→ Assignment
Would you reproduce exactly the lines below from the one holding "n = len(rings[0])" through the one holding "bpy.ops.object.select_all(action='DESELECT')", inclusive, and no others?

Collected data
--------

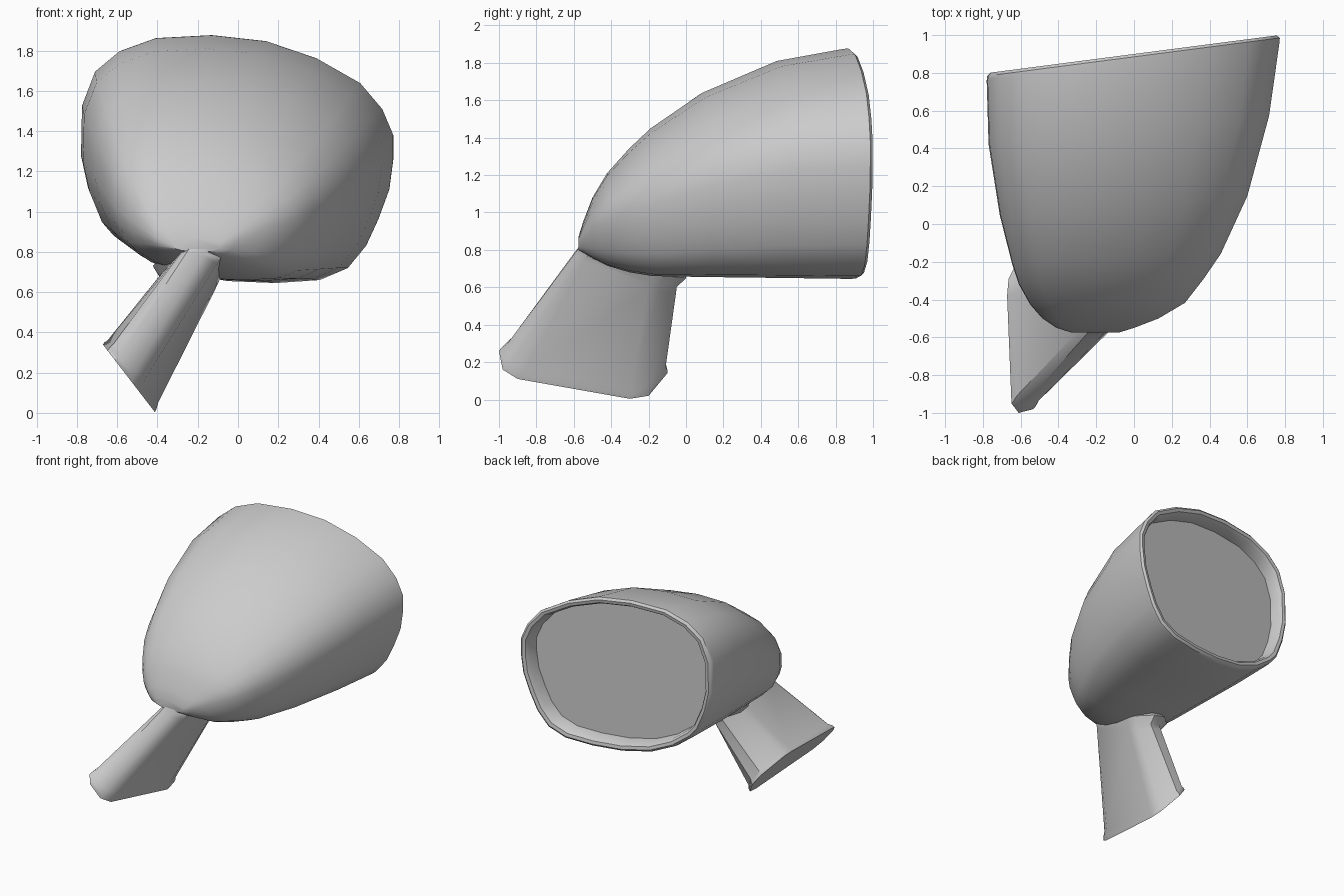
import bpy
from mathutils import Vector

if "Cube" in bpy.data.objects:
    bpy.data.objects.remove(bpy.data.objects["Cube"])


def loft(name, rings, cap_start=True, cap_end=True, angle=0.7):
    """Skin a list of equal-length point rings into one smooth object."""
    n = len(rings[0])
    verts = [tuple(p) for ring in rings for p in ring]
    faces = []
    for r in range(len(rings) - 1):
        a, b = r * n, (r + 1) * n
        for i in range(n):
            j = (i + 1) % n
            faces.append((a + i, a + j, b + j, b + i))
    if cap_start:
        faces.append(tuple(reversed(range(n))))
    if cap_end:
        faces.append(tuple(range(len(verts) - n, len(verts))))
    mesh = bpy.data.meshes.new(name)
    mesh.from_pydata(verts, [], faces)
    obj = bpy.data.objects.new(name, mesh)
    bpy.context.collection.objects.link(obj)
    bpy.ops.object.select_all(action='DESELECT')
    obj.select_set(True)
    bpy.context.view_layer.objects.active = obj
    bpy.ops.object.mode_set(mode='EDIT')
    bpy.ops.mesh.select_all(action='SELECT')
    bpy.ops.mesh.normals_make_consistent(inside=False)
    bpy.ops.object.mode_set(mode='OBJECT')
    bpy.ops.object.shade_smooth_by_angle(angle=angle)
    return obj


# Outline of the mirror opening (x, z)
XL, XR, ZB, ZT = -0.78, 0.775, 0.645, 1.88
outline = [(-.13, 1.88), (.14, 1.85), (.39, 1.765), (.61, 1.64), (.72, 1.51),
           (.775, 1.38), (.775, 1.26), (.755, 1.11), (.70, .96), (.64, .83),
           (.55, .72), (.41, .66), (.19, .645), (-.05, .655), (-.29, .70),
           (-.48, .785), (-.62, .89), (-.68, .96), (-.745, 1.12), (-.78, 1.28),
           (-.775, 1.53), (-.71, 1.70), (-.59, 1.80), (-.41, 1.865)]


def section(y, skew, xl, xr, zb, zt):
    ring = []
    for px, pz in outline:
        x = xl + (px - XL) / (XR - XL) * (xr - xl)
        z = zb + (pz - ZB) / (ZT - ZB) * (zt - zb)
        ring.append((x, y + skew * x, z))
    return ring


def inset(d, y):
    return section(y, .13, XL + d, XR - d, ZB + d, ZT - d)


# Housing: nose to rim, then the rolled lip and the inner wall
housing = [section(*s) for s in (
    (-.575, 0, -.33, -.08, .80, .87),
    (-.55, 0, -.41, .0, .785, .95),
    (-.50, 0, -.485, .13, .755, 1.08),
    (-.42, .01, -.55, .27, .715, 1.21),
    (-.30, .03, -.61, .37, .68, 1.34),
    (-.18, .05, -.645, .46, .66, 1.45),
    (.10, .08, -.71, .60, .655, 1.64),
    (.50, .10, -.77, .715, .65, 1.81),
    (.86, .13, XL, XR - .005, ZB, ZT - .005))]
housing += [inset(.003, .885), inset(.02, .90), inset(.045, .895),
            inset(.06, .87), inset(.07, .79)]
loft("mirror_housing", housing, cap_end=False)

# Mirror glass recessed in the opening
loft("mirror_glass", [inset(.07, .775), inset(.07, .79)])

# Stem: foot outline (y, z) on a slanted mounting plane, matching neck points
foot_yz = [(-1, .26), (-.98, .16), (-.9, .11), (-.3, .004), (-.2, .02),
           (-.1, .14), (-.12, .22), (-.29, .33), (-.38, .34), (-.95, .31)]
foot = [Vector((-.41 - .77 * z, y, z)) for y, z in foot_yz]
neck = [Vector(p) for p in (
    (-.24, -.57, .82), (-.15, -.57, .82), (-.08, -.52, .78), (-.11, -.2, .62),
    (-.13, -.14, .61), (-.2, -.05, .60), (-.28, -.05, .62), (-.38, -.15, .66),
    (-.39, -.22, .68), (-.28, -.55, .80))]


def center(ring):
    return sum(ring, Vector()) / len(ring)


def between(t, scale=1.0):
    ring = [a.lerp(b, t) for a, b in zip(foot, neck)]
    c = center(ring)
    return [c + (p - c) * scale for p in ring]


flare = []
c = center(neck)
for p in neck:
    q = c + (p - c) * 1.2
    flare.append(Vector((q.x, max(q.y, -.55), p.z + .05)))
inner = [p.lerp(Vector((-.2, -.25, .95)), .4) for p in flare]
loft("mirror_stem", [foot, between(.03), between(.07, .97), between(.94), neck,
                     flare, inner])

--------

→ Result of the exercise
    n = len(rings[0])
    verts = [tuple(p) for ring in rings for p in ring]
    faces = []
    for r in range(len(rings) - 1):
        a, b = r * n, (r + 1) * n
        for i in range(n):
            j = (i + 1) % n
            faces.append((a + i, a + j, b + j, b + i))
    if cap_start:
        faces.append(tuple(reversed(range(n))))
    if cap_end:
        faces.append(tuple(range(len(verts) - n, len(verts))))
    mesh = bpy.data.meshes.new(name)
    mesh.from_pydata(verts, [], faces)
    obj = bpy.data.objects.new(name, mesh)
    bpy.context.collection.objects.link(obj)
    bpy.ops.object.select_all(action='DESELECT')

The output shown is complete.